*** EXTRACTED RECORDS

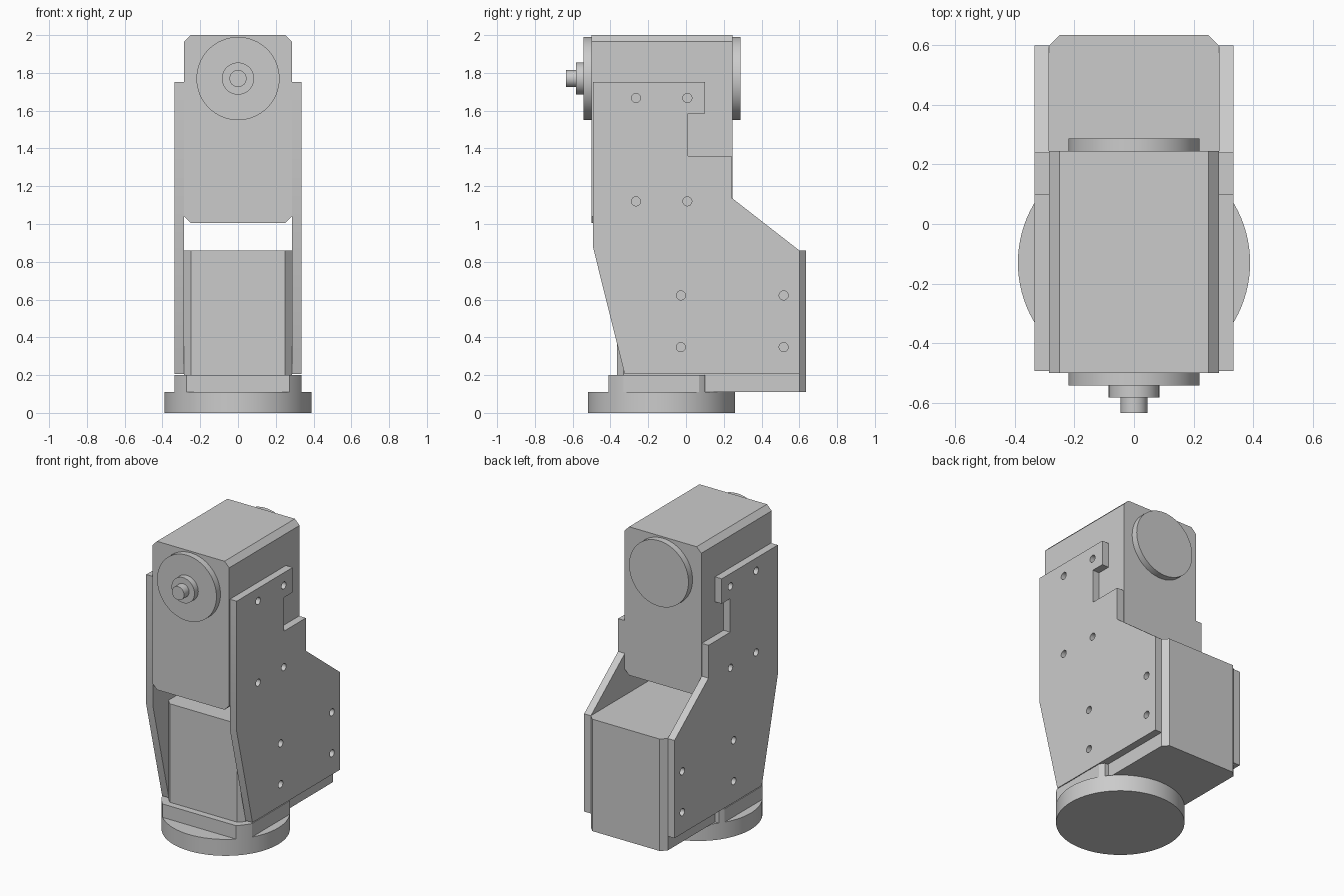
import bpy, bmesh, math
from mathutils import Matrix

old = bpy.data.objects.get("Cube")
if old:
    bpy.data.objects.remove(old, do_unlink=True)

GREY = (0.6, 0.6, 0.6, 1.0)
grey = bpy.data.materials.new("plain grey")
grey.use_nodes = True
grey.diffuse_color = GREY
grey.node_tree.nodes["Principled BSDF"].inputs["Base Color"].default_value = GREY

# Each axis maps a flat outline (u, v) and its depth w into the model
FRAMES = {
    "X": Matrix(((0, 0, 1), (1, 0, 0), (0, 1, 0))),   # u = y, v = z
    "Y": Matrix(((0, 1, 0), (0, 0, 1), (1, 0, 0))),   # u = z, v = x
    "Z": Matrix.Identity(3),                          # u = x, v = y
}


def arc(u, v, r, start, end, n):
    steps = [start + (end - start) * i / n for i in range(n + 1)]
    return [(u + r * math.cos(a), v + r * math.sin(a)) for a in steps]


def circle(u, v, r, n=64):
    return arc(u, v, r, 0, math.tau, n)[:-1]


def chamfered(u0, u1, v0, v1, c):
    return [(u0 + c, v0), (u1 - c, v0), (u1, v0 + c), (u1, v1 - c),
            (u1 - c, v1), (u0 + c, v1), (u0, v1 - c), (u0, v0 + c)]


def extrude(name, axis, low, high, outline, holes=()):
    """Solid from a closed outline, with optional holes, between two depths."""
    curve = bpy.data.curves.new(name, "CURVE")
    curve.dimensions = "2D"
    curve.fill_mode = "BOTH"
    curve.extrude = (high - low) / 2
    for ring in (outline, *holes):
        spline = curve.splines.new("POLY")
        spline.points.add(len(ring) - 1)
        for point, (u, v) in zip(spline.points, ring):
            point.co = (u, v, 0, 1)
        spline.use_cyclic_u = True
    obj = bpy.data.objects.new(name, curve)
    bpy.context.collection.objects.link(obj)
    bpy.ops.object.select_all(action="DESELECT")
    obj.select_set(True)
    bpy.context.view_layer.objects.active = obj
    bpy.ops.object.convert(target="MESH")
    obj = bpy.context.view_layer.objects.active
    mesh = obj.data
    mesh.transform(FRAMES[axis].to_4x4() @ Matrix.Translation((0, 0, (low + high) / 2)))
    bm = bmesh.new()
    bm.from_mesh(mesh)
    bmesh.ops.remove_doubles(bm, verts=bm.verts, dist=0.0001)
    bmesh.ops.recalc_face_normals(bm, faces=bm.faces)
    bm.to_mesh(mesh)
    bm.free()
    mesh.materials.clear()
    mesh.materials.append(grey)
    bpy.ops.object.shade_smooth_by_angle(angle=math.radians(30))
    return obj


# Round base
BASE_Y, BASE_R = -0.13, 0.39
extrude("base_disc", "Z", 0, 0.11, circle(0, BASE_Y, BASE_R, 96))

# Base collar: the same circle trimmed flat at the sides, front and back
side = math.acos(0.335 / BASE_R)
front = math.asin(-0.28 / BASE_R)
back = math.asin(0.23 / BASE_R)
half = arc(0, BASE_Y, BASE_R, front, -side, 8) + arc(0, BASE_Y, BASE_R, side, back, 4)
extrude("base_collar", "Z", 0.11, 0.2, half + [(-x, y) for x, y in reversed(half)])

# Two motor bodies with chamfered long edges
extrude("lower_motor", "Z", 0.11, 0.86, chamfered(-0.285, 0.285, -0.365, 0.635, 0.035))
extrude("upper_motor", "Y", -0.5, 0.245, chamfered(1.005, 2.0, -0.285, 0.285, 0.035))

# Discs and shaft of the upper motor
SHAFT_Z = 1.77
for name, radius, low, high in (("front_disc", 0.22, -0.542, -0.5),
                                ("front_boss", 0.085, -0.582, -0.542),
                                ("front_pin", 0.045, -0.635, -0.582),
                                ("back_disc", 0.22, 0.245, 0.288)):
    extrude(name, "Y", low, high, circle(SHAFT_Z, 0, radius))

# Side plates with screw holes joining the two motors
plate = [(-0.493, 1.752), (0.1, 1.752), (0.1, 1.585), (0.01, 1.585), (0.01, 1.36),
         (0.24, 1.36), (0.24, 1.14), (0.6, 0.86), (0.6, 0.205), (-0.325, 0.205),
         (-0.493, 0.88)]
screws = [(y, z) for y in (-0.265, 0.007) for z in (1.12, 1.667)]
screws += [(y, z) for y in (-0.027, 0.517) for z in (0.348, 0.622)]
holes = [circle(y, z, 0.024, 24) for y, z in screws]
extrude("left_plate", "X", 0.285, 0.335, plate, holes)
extrude("right_plate", "X", -0.335, -0.285, plate, holes)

******

WHAT YOU HAVE TO DO
Your copy of the entries must be exact and must not include any of their pictures.

TASK RESPONSE
import bpy, bmesh, math
from mathutils import Matrix

old = bpy.data.objects.get("Cube")
if old:
    bpy.data.objects.remove(old, do_unlink=True)

GREY = (0.6, 0.6, 0.6, 1.0)
grey = bpy.data.materials.new("plain grey")
grey.use_nodes = True
grey.diffuse_color = GREY
grey.node_tree.nodes["Principled BSDF"].inputs["Base Color"].default_value = GREY

# Each axis maps a flat outline (u, v) and its depth w into the model
FRAMES = {
    "X": Matrix(((0, 0, 1), (1, 0, 0), (0, 1, 0))),   # u = y, v = z
    "Y": Matrix(((0, 1, 0), (0, 0, 1), (1, 0, 0))),   # u = z, v = x
    "Z": Matrix.Identity(3),                          # u = x, v = y
}


def arc(u, v, r, start, end, n):
    steps = [start + (end - start) * i / n for i in range(n + 1)]
    return [(u + r * math.cos(a), v + r * math.sin(a)) for a in steps]


def circle(u, v, r, n=64):
    return arc(u, v, r, 0, math.tau, n)[:-1]


def chamfered(u0, u1, v0, v1, c):
    return [(u0 + c, v0), (u1 - c, v0), (u1, v0 + c), (u1, v1 - c),
            (u1 - c, v1), (u0 + c, v1), (u0, v1 - c), (u0, v0 + c)]


def extrude(name, axis, low, high, outline, holes=()):
    """Solid from a closed outline, with optional holes, between two depths."""
    curve = bpy.data.curves.new(name, "CURVE")
    curve.dimensions = "2D"
    curve.fill_mode = "BOTH"
    curve.extrude = (high - low) / 2
    for ring in (outline, *holes):
        spline = curve.splines.new("POLY")
        spline.points.add(len(ring) - 1)
        for point, (u, v) in zip(spline.points, ring):
            point.co = (u, v, 0, 1)
        spline.use_cyclic_u = True
    obj = bpy.data.objects.new(name, curve)
    bpy.context.collection.objects.link(obj)
    bpy.ops.object.select_all(action="DESELECT")
    obj.select_set(True)
    bpy.context.view_layer.objects.active = obj
    bpy.ops.object.convert(target="MESH")
    obj = bpy.context.view_layer.objects.active
    mesh = obj.data
    mesh.transform(FRAMES[axis].to_4x4() @ Matrix.Translation((0, 0, (low + high) / 2)))
    bm = bmesh.new()
    bm.from_mesh(mesh)
    bmesh.ops.remove_doubles(bm, verts=bm.verts, dist=0.0001)
    bmesh.ops.recalc_face_normals(bm, faces=bm.faces)
    bm.to_mesh(mesh)
    bm.free()
    mesh.materials.clear()
    mesh.materials.append(grey)
    bpy.ops.object.shade_smooth_by_angle(angle=math.radians(30))
    return obj


# Round base
BASE_Y, BASE_R = -0.13, 0.39
extrude("base_disc", "Z", 0, 0.11, circle(0, BASE_Y, BASE_R, 96))

# Base collar: the same circle trimmed flat at the sides, front and back
side = math.acos(0.335 / BASE_R)
front = math.asin(-0.28 / BASE_R)
back = math.asin(0.23 / BASE_R)
half = arc(0, BASE_Y, BASE_R, front, -side, 8) + arc(0, BASE_Y, BASE_R, side, back, 4)
extrude("base_collar", "Z", 0.11, 0.2, half + [(-x, y) for x, y in reversed(half)])

# Two motor bodies with chamfered long edges
extrude("lower_motor", "Z", 0.11, 0.86, chamfered(-0.285, 0.285, -0.365, 0.635, 0.035))
extrude("upper_motor", "Y", -0.5, 0.245, chamfered(1.005, 2.0, -0.285, 0.285, 0.035))

# Discs and shaft of the upper motor
SHAFT_Z = 1.77
for name, radius, low, high in (("front_disc", 0.22, -0.542, -0.5),
                                ("front_boss", 0.085, -0.582, -0.542),
                                ("front_pin", 0.045, -0.635, -0.582),
                                ("back_disc", 0.22, 0.245, 0.288)):
    extrude(name, "Y", low, high, circle(SHAFT_Z, 0, radius))

# Side plates with screw holes joining the two motors
plate = [(-0.493, 1.752), (0.1, 1.752), (0.1, 1.585), (0.01, 1.585), (0.01, 1.36),
         (0.24, 1.36), (0.24, 1.14), (0.6, 0.86), (0.6, 0.205), (-0.325, 0.205),
         (-0.493, 0.88)]
screws = [(y, z) for y in (-0.265, 0.007) for z in (1.12, 1.667)]
screws += [(y, z) for y in (-0.027, 0.517) for z in (0.348, 0.622)]
holes = [circle(y, z, 0.024, 24) for y, z in screws]
extrude("left_plate", "X", 0.285, 0.335, plate, holes)
extrude("right_plate", "X", -0.335, -0.285, plate, holes)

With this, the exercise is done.